All posts tagged: parent’s book about CAS

APRAXIA MONDAY 2/4: Karli PRESS, CF-SLP joins us for a primer on Childhood apraxia of speech, sequencing, her fabulous infographics, why teletherapy is so great, toys for enhancing communication, more

By Leslie Lindsay  ~APRAXA MONDAY|ALWAYS WITH A BOOK~ Spotlight: Sunflower Speech Therapy 2/4 Welcome, Karli Press, CF-SLP to the Apraxia Monday series! I am delighted to chat with Karli because she is so cool and positive and digs kids speech. Here, she put together this super-informative infographic about childhood apraxia of speech (CAS), which I shared recently, and it’s been making big waves among the folks who follow my SPEAKING OF APRAXIA Facebook page. I am so grateful for this because it really breaks things down. CAS is a complex disorder—unless you’re a practicing speech-language pathologist with additional skills and training, it’s a relatively rare speech disorder (typically) only briefly touched on in graduate programs. Still, there are researchers who are studying it and others, too who continue to learn about this sometimes baffling and rare motor-speech disorder. That’s why I love this graphic so much. It really breaks it down. Karli lives and works as a teletherapist in south Florida and the name of her speech clinic, SUNFLOWER SPEECH—I just love. Her tagline: “Never …
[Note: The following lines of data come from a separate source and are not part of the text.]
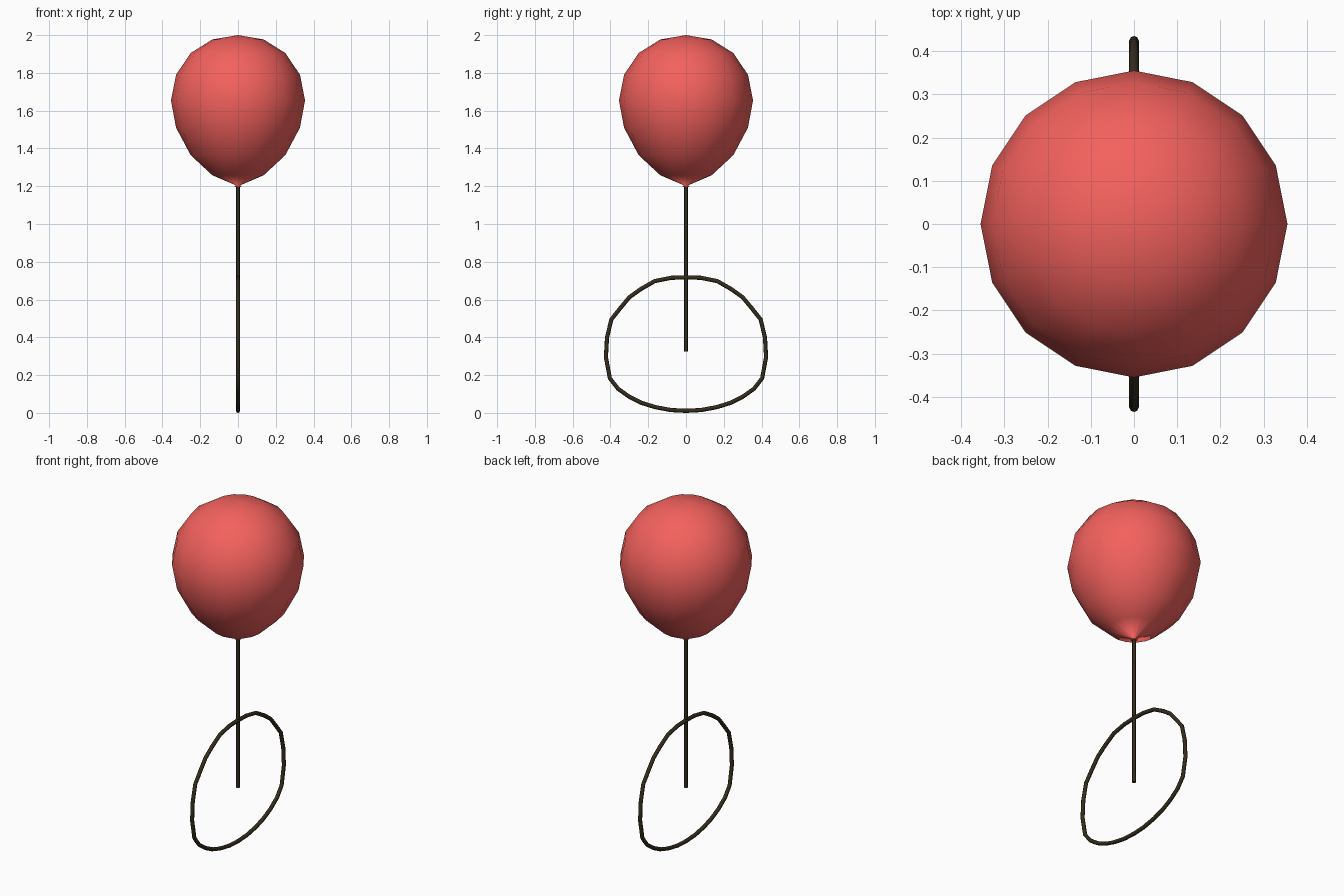
import bpy, bmesh
from math import pi

if "Cube" in bpy.data.objects:
    bpy.data.objects.remove(bpy.data.objects["Cube"])


def material(name, rgb):
    m = bpy.data.materials.new(name)
    m.diffuse_color = (*rgb, 1)
    m.use_nodes = True
    m.node_tree.nodes["Principled BSDF"].inputs["Base Color"].default_value = m.diffuse_color
    return m


red = material("balloon_red", (0.9, 0.12, 0.11))
dark = material("string_dark", (0.035, 0.026, 0.012))


def lathe(name, profile, sides, mat):
    """Spin an (r, z) profile around the z axis."""
    bm = bmesh.new()
    verts = [bm.verts.new((r, 0, z)) for r, z in profile]
    edges = [bm.edges.new(pair) for pair in zip(verts, verts[1:])]
    bmesh.ops.spin(bm, geom=verts + edges, cent=(0, 0, 0), axis=(0, 0, 1),
                   angle=2 * pi, steps=sides, use_merge=True)
    bmesh.ops.remove_doubles(bm, verts=bm.verts, dist=0.0005)
    bmesh.ops.recalc_face_normals(bm, faces=bm.faces)
    bm.to_mesh(mesh := bpy.data.meshes.new(name))
    bm.free()
    mesh.materials.append(mat)
    mesh.shade_smooth()
    obj = bpy.data.objects.new(name, mesh)
    bpy.context.collection.objects.link(obj)
    return obj


def cord(name, points, radius, mat, closed=False):
    """Octagonal tube along a path, turned into a mesh."""
    curve = bpy.data.curves.new(name + "_path", 'CURVE')
    curve.dimensions = '3D'
    curve.bevel_depth = radius
    curve.bevel_resolution = 2
    curve.use_fill_caps = not closed
    spline = curve.splines.new('POLY')
    spline.points.add(len(points) - 1)
    for p, co in zip(spline.points, points):
        p.co = (*co, 1)
    spline.use_cyclic_u = closed
    path = bpy.data.objects.new(name + "_path", curve)
    bpy.context.collection.objects.link(path)
    deps = bpy.context.evaluated_depsgraph_get()
    mesh = bpy.data.meshes.new_from_object(path.evaluated_get(deps))
    bpy.data.objects.remove(path)
    mesh.materials.clear()
    mesh.materials.append(mat)
    mesh.shade_smooth()
    obj = bpy.data.objects.new(name, mesh)
    bpy.context.collection.objects.link(obj)
    return obj


# Balloon body with its small flared neck
lathe("balloon", [(0, 2.0), (0.136, 1.977), (0.251, 1.905), (0.328, 1.79),
                  (0.355, 1.655), (0.328, 1.51), (0.251, 1.365),
                  (0.136, 1.258), (0.012, 1.205), (0.02, 1.197), (0, 1.2)],
      16, red)

# Straight string hanging from the neck
cord("string", [(0, 0, 1.205), (0, 0, 0.325)], 0.0095, dark)

# Closed loop at the bottom, one half mirrored across y = 0
half = [(0.08, 0.715), (0.165, 0.698), (0.24, 0.655), (0.30, 0.612),
        (0.35, 0.552), (0.395, 0.495), (0.418, 0.40), (0.424, 0.295),
        (0.403, 0.183), (0.36, 0.128), (0.30, 0.085), (0.235, 0.053),
        (0.165, 0.031), (0.08, 0.015)]
ring = ([(0, 0.718)] + half + [(0, 0.011)]
        + [(-y, z) for y, z in reversed(half)])
cord("loop", [(0, y, z) for y, z in ring], 0.011, dark, closed=True)
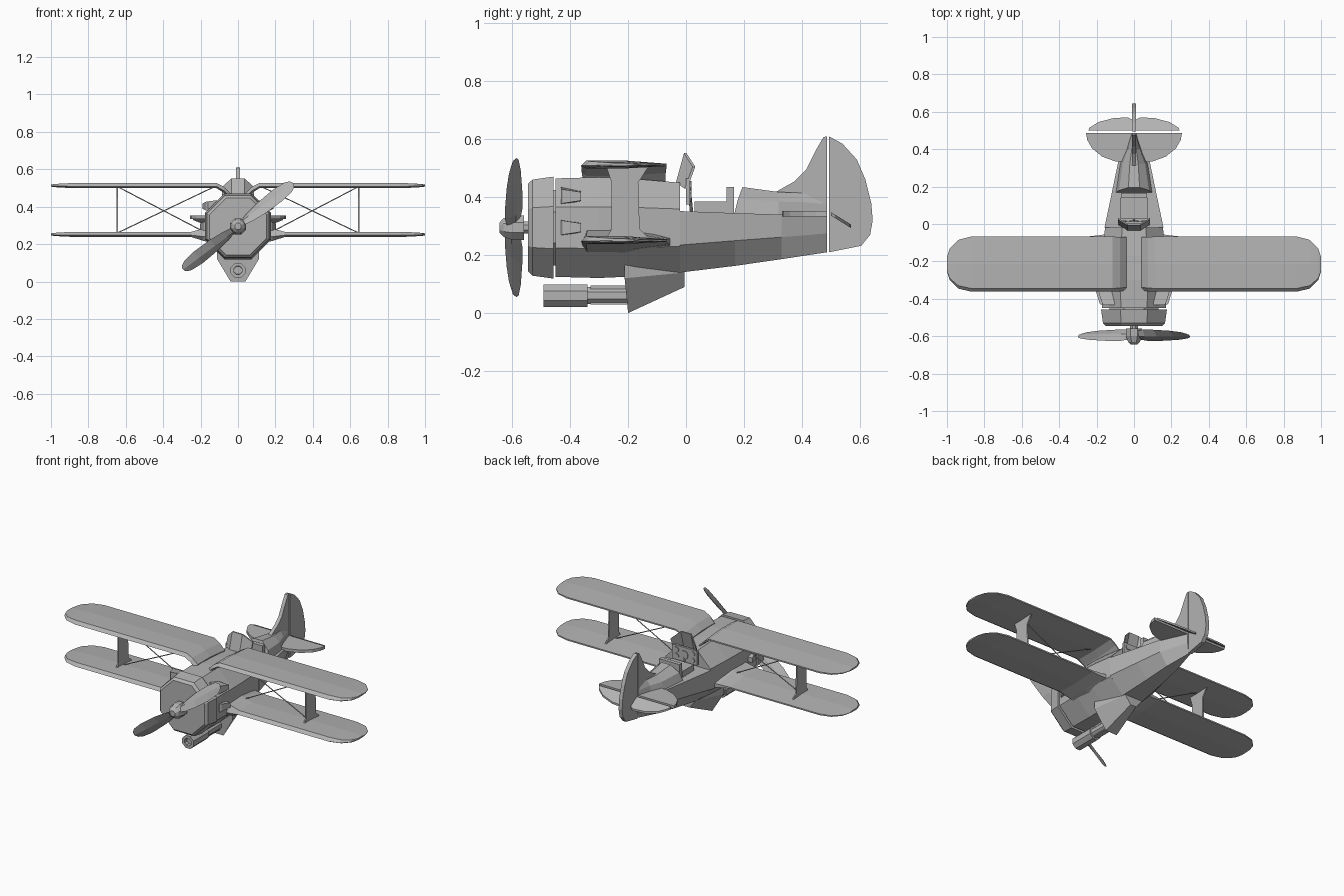
import bpy, bmesh, math
from mathutils import Matrix, Vector

if "Cube" in bpy.data.objects:
    bpy.data.objects.remove(bpy.data.objects["Cube"])

grey = bpy.data.materials.new("plain grey")
grey.diffuse_color = (0.45, 0.45, 0.45, 1)
grey.use_nodes = True
grey.node_tree.nodes["Principled BSDF"].inputs["Base Color"].default_value = grey.diffuse_color


def finish(name, bm, mirror=False):
    bmesh.ops.recalc_face_normals(bm, faces=bm.faces)
    me = bpy.data.meshes.new(name)
    bm.to_mesh(me)
    bm.free()
    me.materials.append(grey)
    ob = bpy.data.objects.new(name, me)
    bpy.context.collection.objects.link(ob)
    if mirror:
        ob.modifiers.new("mirror", "MIRROR").use_mirror_merge = False
    return ob


def loft(name, rings, mirror=False, mat=None):
    """Skin a list of equal-length rings and cap both ends."""
    bm = bmesh.new()
    vs = [[bm.verts.new(p) for p in r] for r in rings]
    n = len(vs[0])
    for a, b in zip(vs, vs[1:]):
        for i in range(n):
            j = (i + 1) % n
            bm.faces.new((a[i], a[j], b[j], b[i]))
    bm.faces.new(vs[0])
    bm.faces.new(vs[-1])
    if mat:
        bm.transform(mat)
    return finish(name, bm, mirror)


def box(name, x0, x1, y0, y1, z0, z1, mirror=False):
    return loft(name, [[(x0, y, z0), (x1, y, z0), (x1, y, z1), (x0, y, z1)]
                       for y in (y0, y1)], mirror)


def turned(name, x, z, prof, n=8, mirror=False, stretch=1.0):
    """Rings of (y, radius) around an axis along y, flats at top and sides."""
    return loft(name, [[(x + r * math.cos((k + .5) * math.tau / n), y,
                         z + stretch * r * math.sin((k + .5) * math.tau / n))
                        for k in range(n)] for y, r in prof], mirror)


def plate(name, yz, thick):
    """Side profile given thickness across x."""
    return loft(name, [[(x, y, z) for y, z in yz] for x in (-thick, thick)])


def rod(name, a, b, r, n=5):
    a, b = Vector(a), Vector(b)
    q = (b - a).to_track_quat('Z', 'Y')
    ring = [q @ Vector((r * math.cos(k * math.tau / n), r * math.sin(k * math.tau / n), 0))
            for k in range(n)]
    return loft(name, [[p + e for p in ring] for e in (a, b)], True)


# engine cowl and forward fuselage (octagons)
K = 1 / math.cos(math.pi / 8)
turned("engine_cowl", 0, .295, [(-.545, .152 * K), (-.53, .166 * K), (-.458, .176 * K)])
turned("engine_core", 0, .295, [(-.47, .13 * K), (-.44, .13 * K)])
turned("front_fuselage", 0, .295, [(-.45, .170 * K), (-.30, .174 * K), (-.17, .168 * K), (-.02, .155 * K)])

# rear fuselage, open at the top for the cockpit
loft("rear_fuselage", [[(-w, y, zt), (-w, y, zm), (-.42 * w, y, zb),
                        (.42 * w, y, zb), (w, y, zm), (w, y, zt)]
                       for y, w, zt, zm, zb in [(-.02, .158, .352, .235, .14),
                                                (.17, .118, .345, .25, .163),
                                                (.33, .085, .34, .262, .186),
                                                (.487, .014, .335, .275, .21)]])
# fairing behind the cockpit
loft("headrest_fairing", [[(-w, yb, .335), (-.8 * w, (yb + yt) / 2, .335 + .6 * h), (-.3 * w, yt, .335 + h),
                           (.3 * w, yt, .335 + h), (.8 * w, (yb + yt) / 2, .335 + .6 * h), (w, yb, .335)]
                          for yb, yt, w, h in [(.165, .195, .10, .10), (.32, .32, .075, .083),
                                               (.40, .40, .04, .08), (.485, .485, .012, .07)]])
# cockpit
box("seat", -.075, .075, .03, .14, .34, .385)
box("seat_back", -.07, .07, .14, .165, .34, .435)
box("instrument_panel", -.085, .085, 0, .014, .375, .465)
for x, z, r in [(0, .42, .026), (.055, .44, .016), (.055, .40, .016)]:
    turned("gauge", x, z, [(.014, r), (.019, r)], 10, mirror=x > 0)
rod("control_stick", (0, .02, .34), (0, .012, .42), .006)
# windshield with three panes
loft("windshield", [[(x, y, zb), (x, y + .009, zb), (x, y + .037, zt), (x, y + .028, zt)]
                    for x, y, zb, zt in [(-.085, -.005, .43, .505), (-.035, -.035, .45, .552),
                                         (.035, -.035, .45, .552), (.085, -.005, .43, .505)]])


# wings: rings of (x, front y, back y, centre z, thickness)
def wing(name, stations):
    rings = []
    for x, y0, y1, z, t in stations:
        c = y1 - y0
        rings.append([(x, y0, z - t * .15), (x, y0 + .06 * c, z + t / 2), (x, y0 + .5 * c, z + t / 2),
                      (x, y1, z + .1 * t), (x, y1, z - .2 * t), (x, y0 + .5 * c, z - t / 2),
                      (x, y0 + .06 * c, z - t / 2)])
    return loft(name, rings, True)


def tip(z):
    return [(.87, -.362, -.067, z, .028), (.94, -.345, -.085, z, .022),
            (.985, -.30, -.13, z, .016), (1.0, -.255, -.175, z, .01)]


wing("upper_wing", [(.04, -.355, -.07, .455, .035), (.075, -.36, -.07, .49, .032),
                    (.115, -.362, -.067, .513, .028)] + tip(.513))
wing("lower_wing", [(.12, -.36, -.05, .25, .10), (.185, -.36, -.06, .25, .065),
                    (.25, -.362, -.067, .252, .028)] + tip(.252))

# wing struts with flared ends, and crossed wires
loft("wing_strut", [[(x - .004, y0, z), (x + .004, y0, z), (x + .004, y1, z), (x - .004, y1, z)]
                    for x, y0, y1, z in [(.645, -.275, -.13, .26), (.645, -.257, -.16, .29),
                                         (.645, -.257, -.165, .45), (.645, -.275, -.13, .505)]], True)
rod("wire_up", (.17, -.21, .26), (.64, -.21, .505), .003)
rod("wire_down", (.13, -.215, .505), (.64, -.215, .262), .003)

# side air scoops
for z in (.295, .403):
    x = .168 if z < .35 else .155
    loft("side_scoop", [[(x - .05, y, z - h), (x + w, y, z - .8 * h), (x + w, y, z + .8 * h), (x - .05, y, z + h)]
                        for y, w, h in [(-.432, .006, .032), (-.425, .015, .03), (-.362, .035, .018)]], True)

# belly fin and gun pod
loft("belly_fairing", [[(-wt, y, .17), (-wt, y, zt), (-wb, y + s, zb), (wb, y + s, zb), (wt, y, zt), (wt, y, .17)]
                       for y, s, wt, wb, zt, zb in [(-.212, .012, .112, .04, .12, .0), (-.005, 0, .06, .02, .14, .09)]])
turned("pod_body", 0, .06, [(-.345, .032), (-.19, .032)])
turned("pod_muzzle", 0, .06, [(-.47, .022), (-.47, .022), (-.493, .024), (-.493, .042), (-.34, .042), (-.34, .03)])
box("pod_rail", -.018, .018, -.33, -.2, .03, .095)

# tail fin and rudder
plate("tail_fin", [(.31, .34), (.31, .418), (.375, .455), (.415, .495), (.45, .565), (.475, .608),
                   (.487, .61), (.487, .33)], .011)
loft("rudder", [[(s * .012 * k, y, z) for y, z in
                 [(.494, .21), (.494, .61), (.54, .585), (.59, .53), (.62, .46), (.64, .38),
                  (.645, .32), (.636, .27), (.605, .232)]]
                for s, k in ((-1, 1), (1, 1))])


# tailplane and elevators: plan outline with thickness
def flat(name, xy, zfun, t):
    return loft(name, [[(x, y, zfun(y) + d) for x, y in xy] for d in (-t, t)], True)


flat("tailplane", [(.0, .33), (.10, .335), (.17, .36), (.225, .405), (.25, .45), (.257, .487), (.0, .487)],
     lambda y: .343, .009)
flat("elevator", [(.012, .5), (.245, .5), (.238, .515), (.19, .545), (.11, .566), (.035, .57), (.012, .56)],
     lambda y: .343 - (y - .5) * .62, .006)

# propeller
turned("spinner", 0, .295, [(-.645, .018), (-.63, .035), (-.60, .046), (-.56, .046)])
turned("propeller_shaft", 0, .295, [(-.57, .022), (-.53, .022)])
for k in (0, 1):
    rings = []
    for r, c, t, pitch in [(.02, .025, .012, 60), (.08, .04, .012, 50), (.16, .046, .010, 40),
                           (.27, .046, .008, 32), (.34, .036, .006, 28), (.365, .022, .004, 26), (.373, .008, .003, 26)]:
        a = math.radians(pitch)
        rings.append([(r, u * math.sin(a) + v * math.cos(a), u * math.cos(a) - v * math.sin(a))
                      for u, v in ((-c, 0), (0, -t), (c, 0), (0, t))])
    turn = Matrix.Rotation(-math.radians(38) + k * math.pi, 4, 'Y')
    loft("propeller_blade", rings, mat=Matrix.Translation((0, -.595, .295)) @ turn)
Apraxia Monday: A logo for Apraxia…really?!

By Leslie Lindsay Awhile back, when I was organizing and facilitating my Small Talk: All About Apraxia group this past fall, I had this little logo: Small Talk (click here to see logo) I picked it because it was cute and fun and I thought it represented apraxia well.  Why?  Well, I am sure some of the participants were wondering the same thing…here’s a little explanation: First, CAS (apraxia) affects both boys and girls.  Not equally though.  Seems boys are the lucky ones, outnumbering girls by about 2:1 in terms of prevelance. CAS also affects all cultures.  It is hard to say whether CAS affects kiddos in Brazil, for example but I am sure it does.  You will find websites devoted to it in the U.K., in Canada, and “down under.”  It’s definitely a world-wide phenomonen. Sometimes–as a parent dealing with CAS–you feel you have the “world on your shoulders,” as this clipart depicts. And what about the children it affects?  I am sure they often feel the same way… Of course, the heart in the middle represents the love we have for our …